Carol Todd, the mother of Amanda Todd, and her supporters are outing fake Facebook and Twitter profiles that are pretending to be Carol Todd and seeking sympathy, condolences — and perhaps even money — from strangers.
"The message out there is that people need to be more cautious when they are on social media," said Todd, who spent part of the Christmas holiday dealing with the fake social media postings, including a Facebook profile in which a person claiming to be Amanda's mother posted pictures of Amanda and complained that others were impersonating her.
In one screen capture, the fake Facebook profile read: "People are still going off that in (sic) not really Amanda's mother and it breaks my heart to hear that because I raised Amanda, and I love her so much more than anything..."
And while that Facebook profile came down Monday night, Todd say she's not sure if it was removed by Facebook or by the person who created it because she hasn't been contacted by Facebook, although she received an automated message in response to her complaint. She's also concerned about a Twitter account with 198 followers that seems to have gone dormant since Oct. 28 but is still accessible online.
It features photos of Carol and Amanda and promised to set up a website soon, and Todd is worried that individuals might be trying to use worldwide concern over the Amanda Todd story for personal gain.
In the turmoil after Todd's death Oct. 10, a Facebook account was set up by someone claiming to be Carol Todd who was collecting "donations" because she was going to quit her job, and Todd fears there may be others. But with the lack of verification, it's up to individuals to make themselves aware and be more cautious, she said.
"I don't know how many have lost their money to impersonators for this."
In November, Todd signed a letter urging Facebook to fix security failures that could put children in danger. It was also signed by children's singer Raffi Cavoukian, a children's advocate who has started the Red Hood Project to make social media safe for young online users.

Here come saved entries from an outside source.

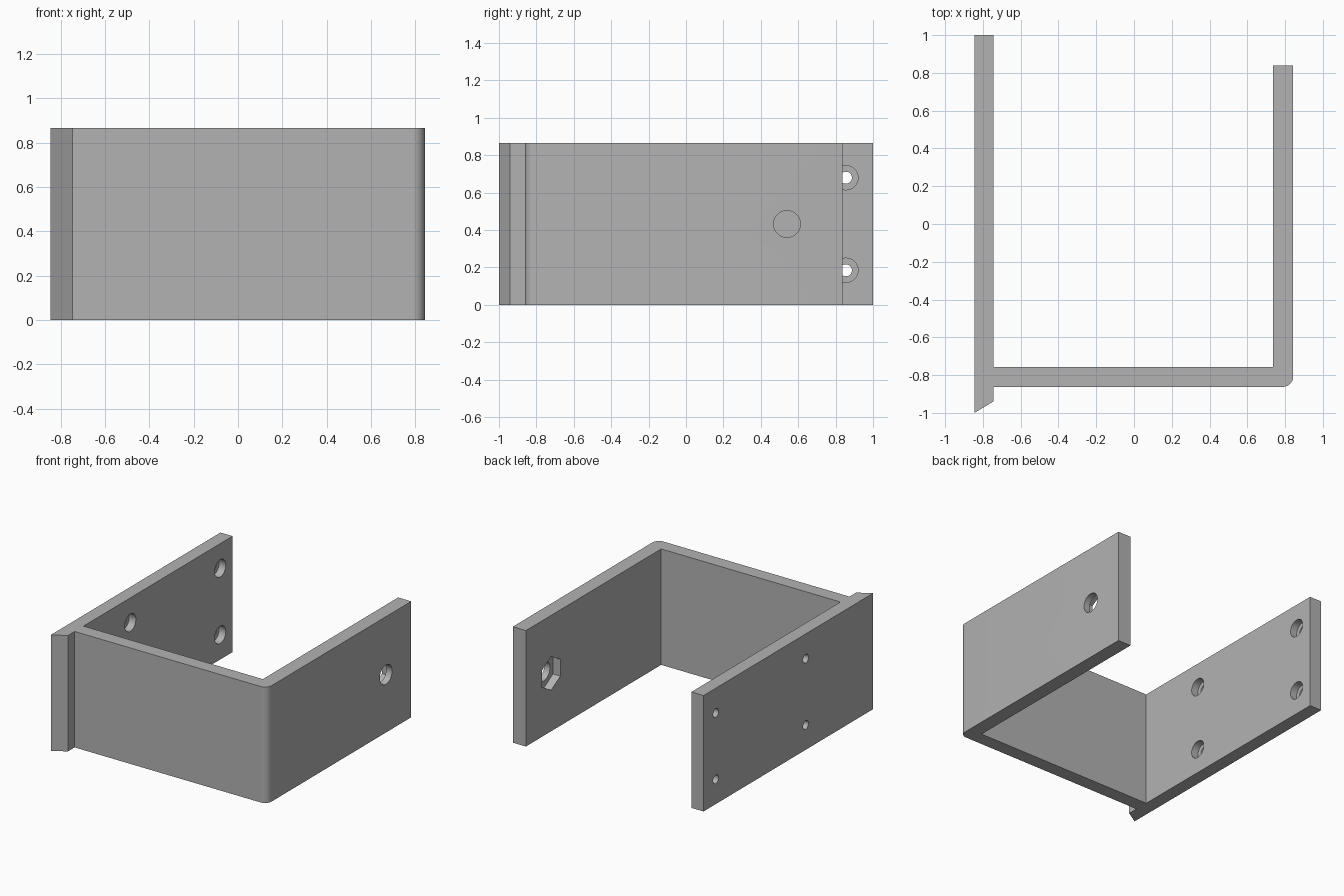
import bpy, bmesh, math
from mathutils import Matrix

cube = bpy.data.objects.get("Cube")
if cube:
    bpy.data.objects.remove(cube, do_unlink=True)

HEIGHT = 0.865
PLATE_OUT, PLATE_IN = -0.845, -0.745
ARM_IN, ARM_OUT = 0.735, 0.843
WEB_FRONT, WEB_BACK = -0.862, -0.757
ARM_END = 0.838
CORNER = 0.055

grey = bpy.data.materials.new("plain grey")
grey.use_nodes = True
colour = (0.45, 0.45, 0.45, 1)
grey.diffuse_color = colour
grey.node_tree.nodes["Principled BSDF"].inputs["Base Color"].default_value = colour


def add_object(name, bm):
    bmesh.ops.recalc_face_normals(bm, faces=bm.faces)
    mesh = bpy.data.meshes.new(name)
    bm.to_mesh(mesh)
    bm.free()
    mesh.materials.append(grey)
    obj = bpy.data.objects.new(name, mesh)
    bpy.context.collection.objects.link(obj)
    return obj


def select(obj):
    bpy.ops.object.select_all(action="DESELECT")
    obj.select_set(True)
    bpy.context.view_layer.objects.active = obj


def drill(body, x0, x1, y, z, radius, sides):
    """Cut a round or hexagonal hole along x, from x0 to x1."""
    bm = bmesh.new()
    place = Matrix.Translation(((x0 + x1) / 2, y, z)) @ Matrix.Rotation(math.pi / 2, 4, "Y")
    if sides == 6:  # hexagon corners point up and down
        turn = Matrix.Rotation(math.pi / 2, 4, "Z")
        bmesh.ops.create_cone(bm, cap_ends=True, segments=6, radius1=radius,
                              radius2=radius, depth=x1 - x0)
        top = max(v.co.x for v in bm.verts)
        if top < radius * 0.99:
            bmesh.ops.transform(bm, matrix=turn, verts=bm.verts)
    else:
        bmesh.ops.create_cone(bm, cap_ends=True, segments=sides, radius1=radius,
                              radius2=radius, depth=x1 - x0)
    bmesh.ops.transform(bm, matrix=place, verts=bm.verts)
    cutter = add_object("hole_cutter", bm)
    cutter.hide_render = True
    mod = body.modifiers.new("hole", "BOOLEAN")
    mod.operation = "DIFFERENCE"
    mod.solver = "EXACT"
    mod.object = cutter
    select(body)
    bpy.ops.object.modifier_apply(modifier=mod.name)
    bpy.data.objects.remove(cutter, do_unlink=True)


# Bracket outline seen from above, with a rounded outer corner
steps = 10
arc = [(ARM_OUT - CORNER + CORNER * math.sin(a), WEB_FRONT + CORNER - CORNER * math.cos(a))
       for a in (i * math.pi / 2 / steps for i in range(steps + 1))]
outline = [(PLATE_OUT, 1), (PLATE_OUT, -1), (PLATE_IN, -0.94), (PLATE_IN, WEB_FRONT)]
outline += arc
outline += [(ARM_OUT, ARM_END), (ARM_IN, ARM_END), (ARM_IN, WEB_BACK),
            (PLATE_IN, WEB_BACK), (PLATE_IN, 1)]

bm = bmesh.new()
base = bm.faces.new([bm.verts.new((x, y, 0)) for x, y in outline])
raised = bmesh.ops.extrude_face_region(bm, geom=[base])["geom"]
bmesh.ops.translate(bm, vec=(0, 0, HEIGHT),
                    verts=[g for g in raised if isinstance(g, bmesh.types.BMVert)])
bracket = add_object("bracket", bm)

# Four counterbored screw holes in the mounting plate
for y in (0.855, -0.205):
    for z in (0.185, 0.68):
        drill(bracket, PLATE_OUT - 0.1, PLATE_IN + 0.1, y, z, 0.032, 32)
        drill(bracket, PLATE_IN - 0.055, PLATE_IN + 0.1, y, z, 0.065, 32)

# Bolt hole in the arm, with a hexagonal nut pocket on the inner face
drill(bracket, ARM_IN - 0.1, ARM_OUT + 0.1, 0.54, HEIGHT / 2, 0.072, 32)
drill(bracket, ARM_IN - 0.1, ARM_IN + 0.06, 0.54, HEIGHT / 2, 0.125, 6)

select(bracket)
bpy.ops.object.shade_smooth_by_angle(angle=math.radians(25))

The Amanda Todd story still generates interest online but some of it is unsavoury. Todd said someone has been claiming Amanda's story was a hoax. "There's a conspiracy theory that she's alive somewhere," said Todd, who feels these messages are as bullying to her as the hate messages her daughter received while she was alive.
She hopes by raising awareness about the fake Twitter and Facebook profiles she can ensure that people are more cautious in their dealings with social media. "I have people all over the world holding my back up and making sure everything stays honourable," Todd said.
LUNCH ON THE DOWNTOWN EASTSIDE
On a happier note this holiday season, Todd was part of a a group that delivered paper bag lunches, snacks and water to 700 people on Vancouver's Downtown Eastside last Sunday. This was the fifth year for the Paper Bag Project, organized by the Karl Bryan family of Port Moody, and the first time some of the profits from fundraising will go to the Amanda Todd Legacy and Memorial Fund because of connections the Bryan family has with Amanda Todd.
"He wanted to do this in memory of Amanda," said Todd, who was struck by the need but also the emotional support she received from some of the food recipients. One couple approached her with tears in their eyes when they learned she was Amanda's mother. "All they wanted was a hug. Wow, they have all these problems that they are going through with yet they took the time to talk to me and say how sorry they were."
• For more information about the Paper Bag Project, visit www.noresults-nofee.com/paperbagproject.
FAKE AND NOT FAKE
Authentic Carol Todd blog
Official Todd family blog
Authentic Trust Fund
Authentic Carol Todd Twitter